Wednesday, October 28, 2015

Complacency In The Face Of A Slowing Economy

At Some Point It Gets To Hot!
It is time to revisit the issue of complacency and whether we have been lulled into such a state by the extraordinary actions central banks and governments have taken since 2008. This is a key question facing all of us as we again hear cries that Central Banks should embark on a new round of monetary easing. This brings forth some very serious issues concerning how we now tackle an economy where growth is again clearly slowing. Low interest rates have punished savers, distorted markets, and caused capital to be allocated in nonproductive ways. By not demanding the right kind of growth and simply throwing money at problems we have only delayed and are adding to a much larger crisis lurking in the future. 

In our fast moving world many people have come to think if a financial crisis doesn't occur today or in the next few weeks it is simply not going to happen at all. Over the years I have penned several articles claiming that America had been lulled with the rest of the world into merely kicking the can down the road. Each day that passes without the arrival of a massive economic Armageddon only reinforces the idea that far too much has been made as to the ramifications of growing debt in America and throughout the world. Looking back at the horror stories surrounding sequestration and the financial cliff I recall how on one Sunday morning talk-show the host referred to the proposed spending cuts as draconian and predicted dire consequences. Just days ago a budget was endorsed that rolls back many of these cuts, so far the message is that sidestepping financial responsibility has been rather painless and this only reinforces the idea that we can continue down this path.

The much loved theory that we will be able to grow our way out of our difficulties and muddle through is a bit simplistic and much overused. This strategy is often viewed as a painless easy solution to problems because growth has a way of obscuring hard to address deeper rooted structural flaws that undermine our economic system. Many people forget we are living in very unusual times and that no historic parallels exist to guide us forward. Hoping that after some type of economic setback the worst is largely behind us is a poor strategy to embrace in confronting the challenges of tomorrow. A feeling that we have rounded the corner and the promise of better days ahead have a way of easily overtaking us and much of this optimism is rooted in the faith people have in Modern Monetary Theory, which is often referred to as MMT.

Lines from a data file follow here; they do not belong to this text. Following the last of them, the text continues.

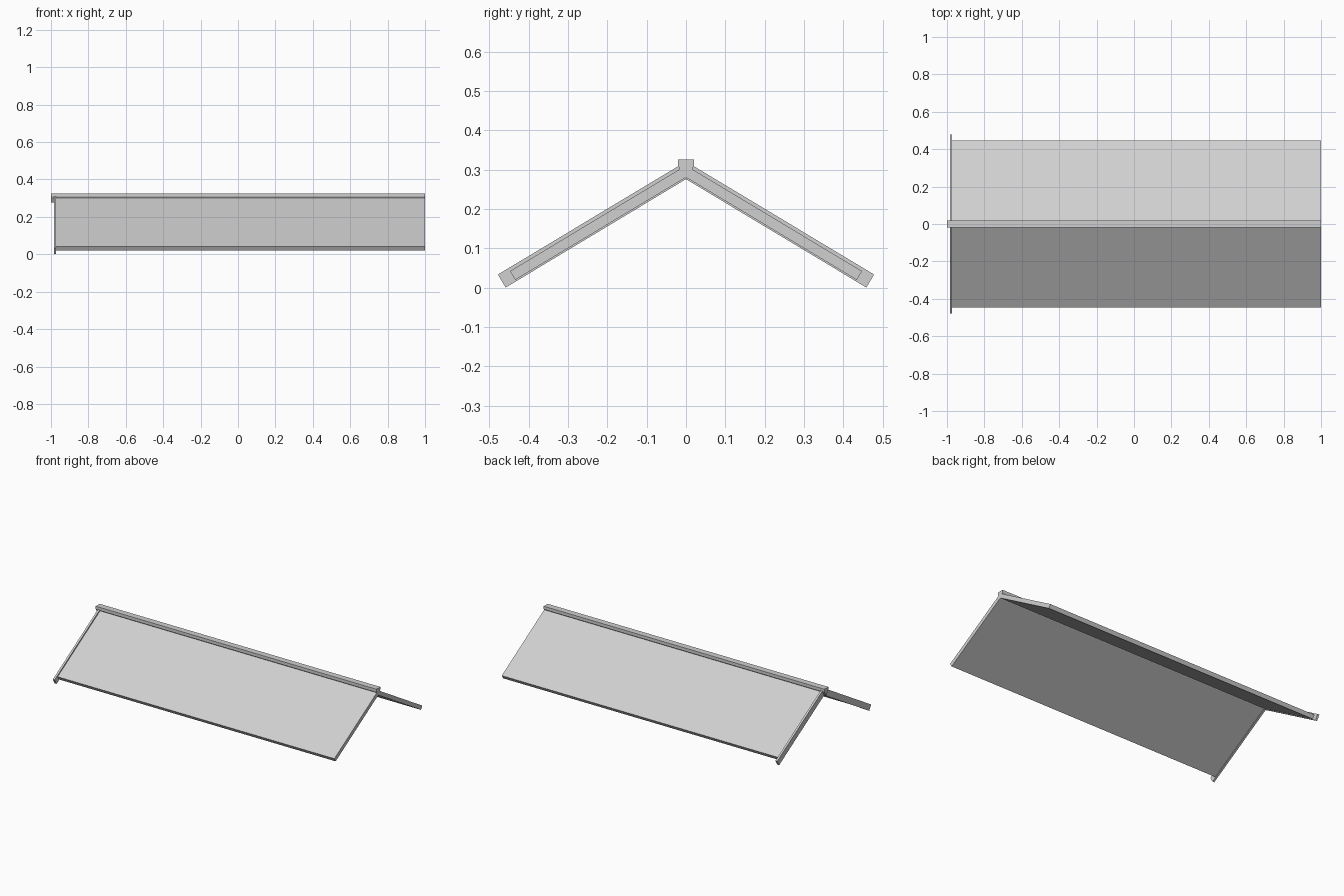
import bpy
import bmesh

cube = bpy.data.objects.get("Cube")
if cube:
    bpy.data.objects.remove(cube, do_unlink=True)

grey = bpy.data.materials.new("light grey")
grey.use_nodes = True
COLOUR = (0.63, 0.63, 0.63, 1)
grey.diffuse_color = COLOUR
grey.node_tree.nodes["Principled BSDF"].inputs["Base Color"].default_value = COLOUR

VALLEY = 0.276               # height of the ridge underside
RUN, DROP = 0.857, 0.515     # unit direction down the slope


def extrude_profile(name, profile, x0, x1):
    """Extrude a closed (y, z) profile along x."""
    bm = bmesh.new()
    face = bm.faces.new([bm.verts.new((x0, y, z)) for y, z in profile])
    result = bmesh.ops.extrude_face_region(bm, geom=[face])
    moved = [v for v in result["geom"] if isinstance(v, bmesh.types.BMVert)]
    bmesh.ops.translate(bm, verts=moved, vec=(x1 - x0, 0, 0))
    bmesh.ops.recalc_face_normals(bm, faces=bm.faces)
    mesh = bpy.data.meshes.new(name)
    bm.to_mesh(mesh)
    bm.free()
    mesh.materials.append(grey)
    obj = bpy.data.objects.new(name, mesh)
    bpy.context.collection.objects.link(obj)
    return obj


def slope_strip(name, side, length, low, high, x0, x1):
    """Sloping slab running from the ridge down to one eave."""
    corners = [(0, low), (length, low), (length, high), (0, high)]
    profile = [(side * (s * RUN + t * DROP), VALLEY - s * DROP + t * RUN)
               for s, t in corners]
    return extrude_profile(name, profile, x0, x1)


# Sloping panels and the end boards that frame one gable
for label, side in (("front", -1), ("back", 1)):
    slope_strip(label + "_roof_panel", side, 0.504, 0.004, 0.03, -0.975, 1)
    slope_strip(label + "_end_board", side, 0.535, 0, 0.0385, -0.985, -0.972)

# Ridge beam wedged between the slopes
extrude_profile("ridge_beam", [(-0.02, 0.326), (-0.02, 0.309), (0, VALLEY),
                               (0.02, 0.309), (0.02, 0.326)], -1, 1)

MMT also known as neochartalism is a economic theory that details the procedures and consequences of using government-issued tokens and our current units of fiat money.  Newly acquired tools like derivatives and currency swaps  allow us to print and  manipulate away problems. MMT promotes debt. While reading an article about the growth of debt in China's non-financial sector I was forced to reflect on how debt is encouraged to grow in a MMT system. Currently China is the poster-child of how easy money distorts growth and ushers demand forward. In Europe the ECB had to step in to halt the economic collapse of Spain, Italy and several other debt laden countries that were on the brink of economic collapse. MMT allows those making the rules to break the ties between debt and interest by manipulating away prior standards.

This has added a whole new dimension to economics that seeks to eliminate the potential of failure and economic collapse. However, there is a central  flaw in the concept  of MMT that will prove to be its Achilles heel, and that is as more money is poured into the system lower interest rates at some point are no longer effective in driving the economy forward. As the extra GDP growth generated by each batch of loans drops and momentum ends MMT becomes the equivalent of pushing on a string. When the economic efficiency of credit collapses many of the central bank's options quickly evaporate. Artificially low FED controlled interest rates are a massive "one-off" or onetime tailwind that should be considered mainly behind us and are destined to bring diminishing returns. The "almost surreal" feeling of indifference towards reality that has developed as to the limits of what central banks can do is very troubling.

The fact is companies have already ushered all the savings from interest paid on debt into the earning column and a major reason inflation remains low is that money has flowed into paper assets instead of tangibles. Many companies are sitting on a hoard of cash, this has lowered the velocity of money, others exist on a mountain of debt. A strong shift could develop at any time and disturb this unnatural balance. When rates stop going lower or reverse the positive effect garnered from these policies will ebb and become a major headwind. With massive government debt in many countries and our economy still weak this headwind has the potential to become devastating. The collision of MMT, social unrest over inequality, and other destabilizing factors have the potential to create the perfect storm that will remind the world that dept does matters.


  1. Many parts of the world economy are already in a recession and they are slowly pulling the other parts underwater. Central banks have used up most of their resources on the last recession and don't have much left to combat the new one. It is a matter of when.

  2. The jig is almost up. As soon as the man on the street realizes our money is just paper and a bank account is untouchable, the dollar will collapse.